Amid analysts' predictions of exponential growth in cruising thanks to ever-bigger ships, Stelios has just launched the world's newest and probably smallest line, easyCruise. This Liberian corporation owns one modest ship, currently being refitted in Singapore, and has the least ambitious itinerary of any cruise line this side of the Norfolk Broads.

Starting on 6 May, his vessel will depart from Nice for Cannes - 20 miles west. The captain can leave almost all his charts at home. For the rest of the week, easyCruiseOne will not stray further than Portofino, 120 miles away on the Italian Riviera. "You'll be able to see an exclusive part of the world from a different viewpoint," says the company. Anyone who has sat in the traffic jams that infest the Riviera in high summer - far worse than the congestion on I-95 - may be inclined to sleep their way along the coast.

The slogan for easyJet's first flight from Luton to Glasgow was: "Fly to Scotland for the price of a pair of jeans". For easyCruise, the entry-level price is identical - £29.50 per cabin per night. The break-even figure is around £50 per person per night, and Stelios thinks he can make it work without taking business from existing lines.
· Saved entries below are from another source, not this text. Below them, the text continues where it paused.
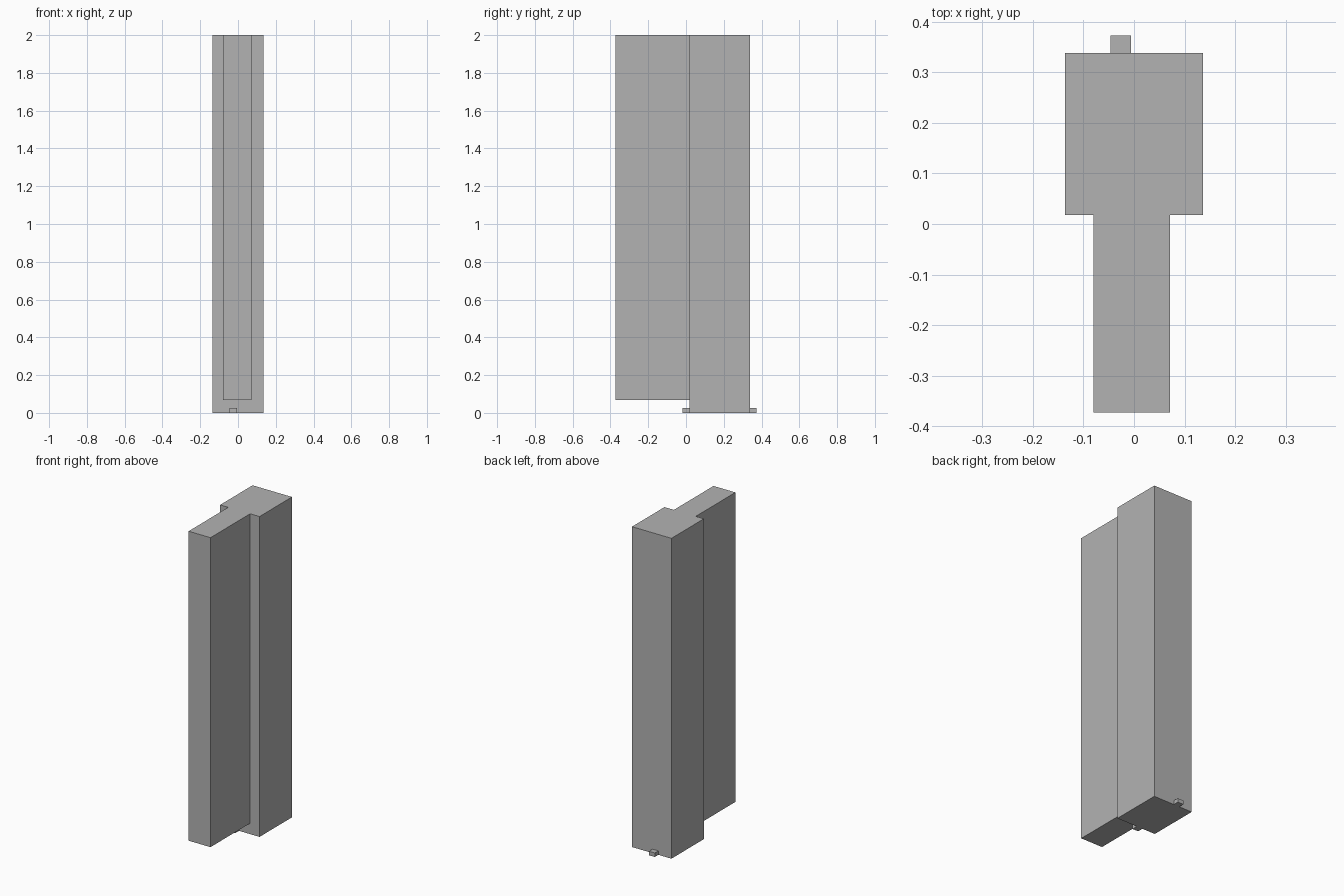
import bpy

cube = bpy.data.objects.get("Cube")
if cube:
    bpy.data.objects.remove(cube, do_unlink=True)

# Single grey finish
GREY = (0.45, 0.45, 0.45, 1.0)
grey = bpy.data.materials.new("plain grey")
grey.use_nodes = True
grey.diffuse_color = GREY
bsdf = next(n for n in grey.node_tree.nodes if n.type == 'BSDF_PRINCIPLED')
bsdf.inputs["Base Color"].default_value = GREY


def box(name, x, y, z):
    """Add a box from its (min, max) extent on each axis."""
    spans = (x, y, z)
    bpy.ops.mesh.primitive_cube_add(size=1, location=[(a + b) / 2 for a, b in spans])
    obj = bpy.context.object
    obj.name = name
    obj.scale = [b - a for a, b in spans]
    bpy.ops.object.transform_apply(location=False, rotation=False, scale=True)
    obj.data.materials.append(grey)
    return obj


BODY_FRONT, BODY_BACK = 0.018, 0.338

# Wide rear column standing on the ground
box("rear_column", (-0.136, 0.136), (BODY_FRONT, BODY_BACK), (0, 2))

# Narrower front column, raised a little off the ground
box("front_column", (-0.08, 0.071), (-0.373, BODY_FRONT), (0.068, 2))

# Small tabs at the foot of the rear column
for name, y in (("front_tab", (-0.019, BODY_FRONT)), ("back_tab", (BODY_BACK, 0.373))):
    box(name, (-0.046, -0.006), y, (0, 0.025))
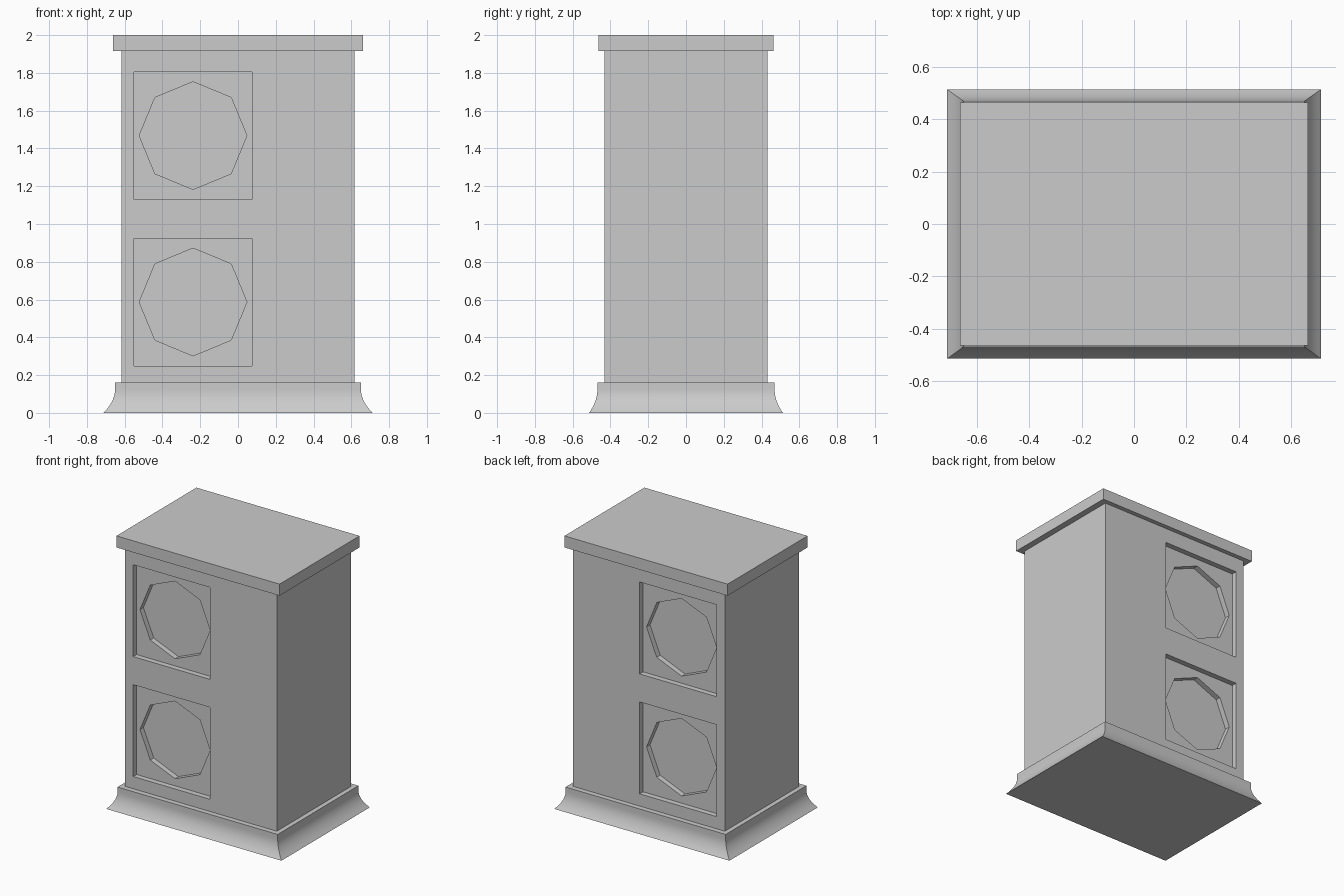
import bpy, bmesh, math

if "Cube" in bpy.data.objects:
    bpy.data.objects.remove(bpy.data.objects["Cube"])


def box(name, center, size):
    bpy.ops.mesh.primitive_cube_add(size=1, location=center)
    ob = bpy.context.object
    ob.name = name
    ob.scale = size
    bpy.ops.object.transform_apply(location=False, rotation=False, scale=True)
    return ob


def cut(target, cutter):
    mod = target.modifiers.new("cut", 'BOOLEAN')
    mod.operation = 'DIFFERENCE'
    mod.solver = 'EXACT'
    mod.object = cutter
    bpy.context.view_layer.objects.active = target
    bpy.ops.object.modifier_apply(modifier=mod.name)
    bpy.data.objects.remove(cutter)


def flared_base(name, hx, hy, height, lip, top_scale, steps=8):
    """Rectangular rings following a concave profile, with a straight lip on top."""
    bm = bmesh.new()
    rings = []
    levels = [(lip * i / steps, top_scale + (1 - top_scale) * (1 - i / steps) ** 2)
              for i in range(steps + 1)] + [(height, top_scale)]
    for z, s in levels:
        rings.append([bm.verts.new((sx * hx * s, sy * hy * s, z))
                      for sx, sy in ((-1, -1), (1, -1), (1, 1), (-1, 1))])
    for a, b in zip(rings, rings[1:]):
        for i in range(4):
            j = (i + 1) % 4
            bm.faces.new((a[i], a[j], b[j], b[i]))
    bm.faces.new(rings[0][::-1])
    bm.faces.new(rings[-1])
    me = bpy.data.meshes.new(name)
    bm.to_mesh(me)
    bm.free()
    ob = bpy.data.objects.new(name, me)
    bpy.context.collection.objects.link(ob)
    bpy.ops.object.select_all(action='DESELECT')
    ob.select_set(True)
    bpy.context.view_layer.objects.active = ob
    bpy.ops.object.shade_smooth_by_angle(angle=math.radians(30))
    return ob


# Flared plinth
flared_base("base", 0.712, 0.513, 0.16, 0.125, 0.914)

# Main body
HY = 0.431
body = box("body", (0, 0, 1.0375), (1.234, 2 * HY, 1.755))

# Stepped recesses on front and back: square panel, then octagon
DEPTH = 0.04
PX = -0.238
for side in (-1, 1):
    for z in (0.587, 1.468):
        cut(body, box("panel_cutter", (PX, side * HY, z), (0.625, 2 * DEPTH, 0.675)))
        bpy.ops.mesh.primitive_cylinder_add(vertices=8, radius=0.285, depth=4 * DEPTH,
                                            location=(PX, side * HY, z),
                                            rotation=(math.pi / 2, 0, 0))
        cut(body, bpy.context.object)

# Top slab
box("top_slab", (0, 0, 1.9575), (1.326, 0.928, 0.085))
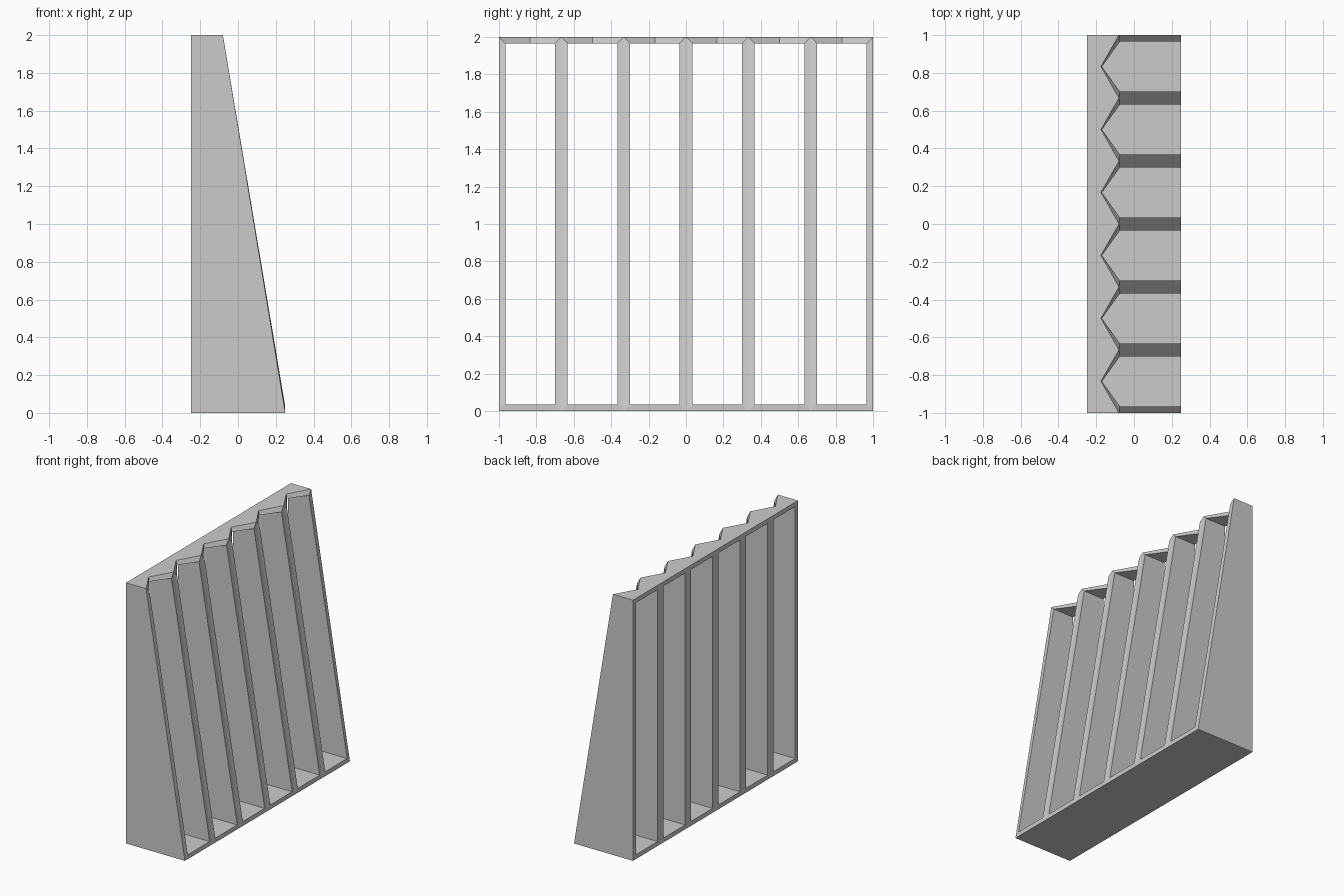
import bpy
import bmesh

if "Cube" in bpy.data.objects:
    bpy.data.objects.remove(bpy.data.objects["Cube"])

BAYS = 6
PITCH = 2 / BAYS
WALL = 0.034
BACK, FOOT, TIP, NOTCH = -0.25, 0.25, -0.08, -0.175
LEAN = (FOOT - TIP) / 2      # how far the front runs forward per unit of drop


def ring(y0, y1, inset, back=False):
    """Outline of one bay: two bottom corners, then the notched top edge."""
    a, b, lo, hi = y0 + inset, y1 - inset, inset, 2 - inset
    d = LEAN * inset
    xs = [BACK] * 5 if back else [FOOT, FOOT, TIP + d, NOTCH + d, TIP + d]
    ys = [a, b, b, (a + b) / 2, a]
    zs = [lo, lo, hi, hi, hi]
    return list(zip(xs, ys, zs))


bm = bmesh.new()


def bridge(r, s, sides=range(5)):
    for i in sides:
        j = (i + 1) % 5
        bm.faces.new([r[i], r[j], s[j], s[i]])


for k in range(BAYS):
    y0 = -1 + k * PITCH
    y1 = y0 + PITCH
    outer_front, inner_front, inner_back, outer_back = [
        [bm.verts.new(p) for p in ring(y0, y1, inset, back)]
        for inset, back in ((0, False), (WALL, False), (WALL, True), (0, True))]
    bridge(outer_front, inner_front)     # front rim
    bridge(inner_front, inner_back)      # inside of the bay
    bridge(inner_back, outer_back)       # back rim
    # outer skin: bottom and top everywhere, side walls only at the ends
    skin = [0, 2, 3]
    if k == 0:
        skin.append(4)
    if k == BAYS - 1:
        skin.append(1)
    bridge(outer_back, outer_front, skin)

# join the bays into one closed frame
bmesh.ops.remove_doubles(bm, verts=bm.verts[:], dist=0.0005)
bmesh.ops.recalc_face_normals(bm, faces=bm.faces[:])
mesh = bpy.data.meshes.new("slanted_bay_frame")
bm.to_mesh(mesh)
bm.free()
frame = bpy.data.objects.new("slanted_bay_frame", mesh)
bpy.context.collection.objects.link(frame)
The traffic eases, and Stelios relaxes. "I'm still trying to change people's lives. It's better to be stopped by someone saying: 'Thank you' rather than 'You filthy capitalist'." The patron saint of passengers is smiling on us, and Louis pulls up at the terminal with minutes to spare. One more question: if Michael O'Leary of Ryanair were to set up a cruise line, what would it be like? "There might be some verbal abuse over the loudspeakers from the captain."

easyCruise is taking bookings on 0906 292 9000 (25p per minute) or www.easyCruise.com


I happened to be flying the same evening as Stelios, but my plane was scheduled to leave from Miami airport, 25 miles south along the overcrowded Interstate 95.

Delta Airlines no longer flies from Fort Lauderdale to Miami, so the remaining public transport is the excellent Tri-Rail train that connects the towns and cities - and the two main airports - of south-east Florida. Fares are negligible; a ticket from Fort Lauderdale to Miami costs just $3 (£1.60). Yet even at rush hour, there were barely a dozen of us on board.

At Miami airport station, the transfer bus was waiting - but I was the only passenger.

"VIP service", promised the driver, as he steered the LOV (low-occupancy vehicle) on the five-minute hop.

The eight-hour flight to Heathrow had a rather higher "load factor": 100 per cent, at least in economy. If British Airways can sell out transatlantic flights even on a Tuesday in mid-March, and at half-decent fares, then Rod Eddington - the retiring chief executive - is leaving the company in good shape.